Ok, here i am again. I have taken all the beginner classes with Georgia Seitz on http://www.georgiaseitz.com/. I highly recommend these classes for anyone, especially if you are learning to tat. They have "meetings" on Chatzy twice a week and twice each day. The Monday class is for more advanced tatters but beginners are welcome if you crave a challenge. Georgia also has needles and shuttles, as well as some other tools of the trade, for sale to help support the web site. She makes shuttles also and they are very lovely and reasonably priced compared to other handmade shuttles i have run across.

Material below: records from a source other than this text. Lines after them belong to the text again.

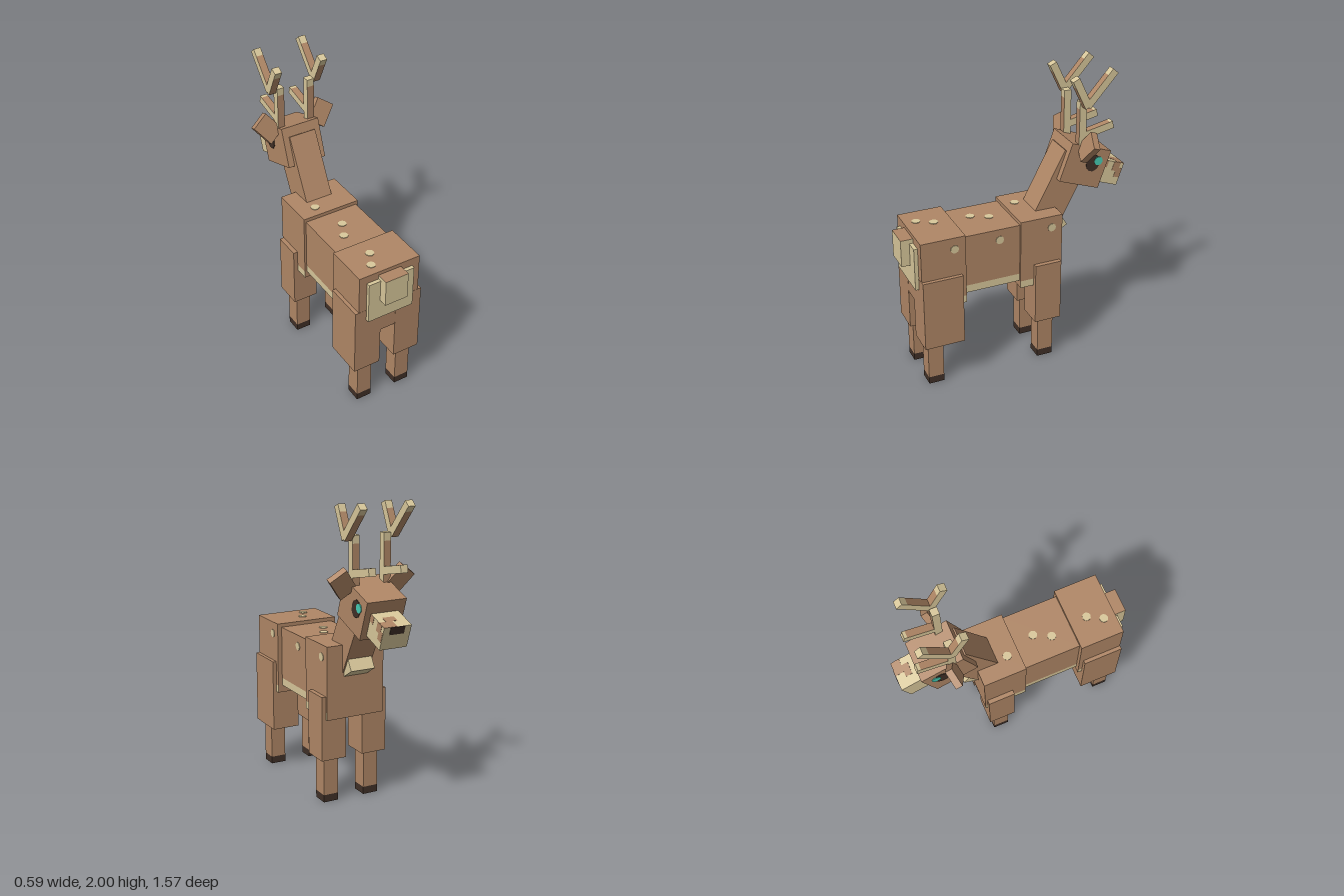
import * as THREE from 'three';

function mat(name, color) {
  const m = new THREE.MeshStandardMaterial({ color });
  m.name = name;
  return m;
}

export function createModel() {
  const brown = mat('brown fur', 0xb08766);
  const cream = mat('cream fur', 0xd9c89b);
  const dark = mat('dark hoof', 0x403027);
  const teal = mat('teal eye', 0x46ccb5);

  const deer = new THREE.Group();
  deer.name = 'deer';

  // Box from its limits on each axis
  function box(parent, name, material, [x0, x1], [y0, y1], [z0, z1]) {
    const mesh = new THREE.Mesh(new THREE.BoxGeometry(x1 - x0, y1 - y0, z1 - z0), material);
    mesh.position.set((x0 + x1) / 2, (y0 + y1) / 2, (z0 + z1) / 2);
    mesh.name = name;
    parent.add(mesh);
    return mesh;
  }

  // Group placed at y, z and pitched about the x axis (negative leans forward)
  function pitched(name, y, z, degrees, x = 0) {
    const g = new THREE.Group();
    g.name = name;
    g.position.set(x, y, z);
    g.rotation.x = THREE.MathUtils.degToRad(degrees);
    deer.add(g);
    return g;
  }

  // Thin round plate facing up ('y') or sideways ('x')
  function disc(parent, name, material, r, axis, x, y, z) {
    const mesh = new THREE.Mesh(new THREE.CylinderGeometry(r, r, 0.006, 10), material);
    if (axis === 'x') mesh.rotation.z = Math.PI / 2;
    mesh.position.set(x, y, z);
    mesh.name = name;
    parent.add(mesh);
    return mesh;
  }

  // Torso: three blocks with a cream lower band on the sides and belly
  const torso = [
    ['hindquarters', 0.22, 0.58, 0.63, 1.065, 0.405, 0.705, brown],
    ['middleBody', 0.19, 0.63, 0.682, 1.04, 0.02, 0.405, cream],
    ['chest', 0.205, 0.58, 0.63, 1.065, -0.275, 0.02, brown],
  ];
  for (const [name, w, y0, yBand, y1, z0, z1, end] of torso) {
    box(deer, name, brown, [-w, w], [yBand, y1], [z0, z1]);
    box(deer, name + 'Belly', [cream, cream, cream, cream, end, end], [-w, w], [y0, yBand], [z0, z1]);
  }

  // Legs, mirrored
  const legs = [
    ['hind', 0.055, 0.245, 0.795, [0.435, 0.706], [0.57, 0.675]],
    ['front', 0.06, 0.235, 0.735, [-0.26, -0.075], [-0.22, -0.11]],
  ];
  for (const [name, xIn, xOut, top, zThigh, zShin] of legs) {
    for (const s of [-1, 1]) {
      const span = (a, b) => (s > 0 ? [a, b] : [-b, -a]);
      box(deer, name + 'UpperLeg', brown, span(xIn, xOut), [0.305, top], zThigh);
      box(deer, name + 'LowerLeg', brown, span(0.095, 0.2), [0.05, 0.305], zShin);
      box(deer, name + 'Hoof', dark, span(0.095, 0.2), [0, 0.05], zShin);
    }
  }

  // Rump patch and tail
  box(deer, 'rumpPatch', cream, [-0.165, 0.165], [0.715, 1.01], [0.7, 0.73]);
  box(deer, 'tail', [cream, cream, brown, cream, cream, cream], [-0.082, 0.082], [0.855, 1.04], [0.7, 0.787]);

  // Spots on the back and flank
  for (const [x, y, z] of [
    [-0.075, 1.066, -0.06], [0, 1.041, 0.155], [-0.055, 1.041, 0.265],
    [-0.03, 1.066, 0.525], [-0.085, 1.066, 0.625],
  ]) disc(deer, 'backSpot', cream, 0.029, 'y', x, y, z);
  for (const [x, y, z] of [[0.221, 0.985, 0.48], [0.191, 0.965, 0.16], [0.206, 0.985, -0.2]]) {
    disc(deer, 'flankSpot', cream, 0.028, 'x', x, y, z);
  }

  // Neck and throat tuft
  const neck = pitched('neck', 1.128, -0.285, -27.7);
  box(neck, 'neckBlock', brown, [-0.095, 0.095], [-0.32, 0.32], [-0.106, 0.106]);
  const tuft = pitched('throatTuft', 0.935, -0.288, 31);
  box(tuft, 'tuftBlock', cream, [-0.085, 0.085], [-0.06, 0.06], [-0.06, 0.06]);

  // Head and snout, nose tipped down
  const head = pitched('head', 1.342, -0.467, -19.8);
  box(head, 'skull', brown, [-0.137, 0.137], [-0.1325, 0.1325], [-0.149, 0.149]);
  box(head, 'snout', cream, [-0.095, 0.095], [-0.104, 0.052], [-0.311, -0.14]);
  box(head, 'nose', dark, [-0.05, 0.05], [0, 0.052], [-0.314, -0.309]);

  // Brown blotches on the snout
  box(head, 'snoutTopBlotch', brown, [0.005, 0.095], [0.05, 0.054], [-0.311, -0.25]);
  box(head, 'snoutTopBlotch', brown, [-0.03, 0.05], [0.05, 0.054], [-0.25, -0.205]);
  box(head, 'snoutSideBlotch', brown, [0.093, 0.097], [0.005, 0.052], [-0.19, -0.149]);
  box(head, 'snoutSideBlotch', brown, [0.093, 0.097], [-0.01, 0.052], [-0.285, -0.235]);
  box(head, 'snoutSideBlotch', brown, [0.093, 0.097], [-0.05, 0.015], [-0.308, -0.265]);

  for (const s of [-1, 1]) {
    // Eyes
    const socket = disc(head, 'eye', dark, 0.05, 'x', s * 0.138, 0.03, -0.046);
    socket.scale.x = 1.18;
    disc(head, 'iris', teal, 0.03, 'x', s * 0.141, 0.052, -0.078);

    // Ears, splayed outward
    const ear = box(head, 'ear', brown, [-0.063, 0.063], [-0.081, 0.081], [-0.023, 0.023]);
    ear.position.set(s * 0.198, 0.145, 0.067);
    ear.rotation.z = -s * 0.64;

    // Antler branches: cream sides, brown front and back, cream tips
    const branch = (name, x, y, z, degrees, length, tip) => {
      const g = pitched(name, y, z, degrees, s * x);
      const w = [-0.0245, 0.0245];
      box(g, name + 'Shaft', [cream, cream, cream, cream, brown, brown], w, [0, length - tip], w);
      box(g, name + 'Tip', cream, w, [length - tip, length], w);
    };
    branch('antlerPost', 0.11, 1.44, -0.441, 0, 0.35, 0.05);
    branch('antlerBrowTine', 0.11, 1.553, -0.441, -78, 0.224, 0.02);
    branch('antlerFrontFork', 0.163, 1.774, -0.444, -41.7, 0.282, 0.05);
    branch('antlerBackFork', 0.163, 1.768, -0.452, 25.6, 0.215, 0.05);
  }

  return deer;
}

Now i need to find a smallish project that i will be sure to finish to apply what i have learned and improve my technique. In the old days they called them "samplers." Maybe i should sit down and design something incorperating everything i have learned so far. I think I will get back to you on that one. I could then throw in tatting design on my crafting resume. In the meantime, here is some stuff i have been working on. Here are pictures from Lesson two in Georgia's classes:
Next, Cynthia, one of the volunteer instructors on Georgia's class, sent me an ebook titled; Basic Tatting Handbook by Sarah Kelley, to go through and evaluate for her. I found the book to be well written and instructions and illustrations were clear and informative. Once i got past the very first exercises i found a confusing formatting error and felt that there was information needed for finishing a motif (the final join...) but, otherwise a good book for a beginning tatter looking for basics. Here is the work i did on the exercises thus far from that book:
I finally found a doll needle with a small enough eye and long enough to try needle tatting with #10 thread and it worked out pretty good. Here are the results of that endeavor:
Once again, i messed up a join on the first (white) medallion so i redid it. Can you spot the bad join? I hope i can acquire a smaller needle (#5 and/or #7) somehow so i can work with the smaller threads. I prefer the shuttle, but am told that working with beads in tatting is a bit easier on the needle, which is why i got started in tatting to start with :)
My next exercise was to learn to do split rings, which i decided to try with finger tatting and a much heavier thread. I think it was a size 3 but i am not sure. The majority of my threads are thrift shop finds so some of the information on them was not available. I did go on to use some of the same thread to make a dish rag too. Here are the results of my work on split rings: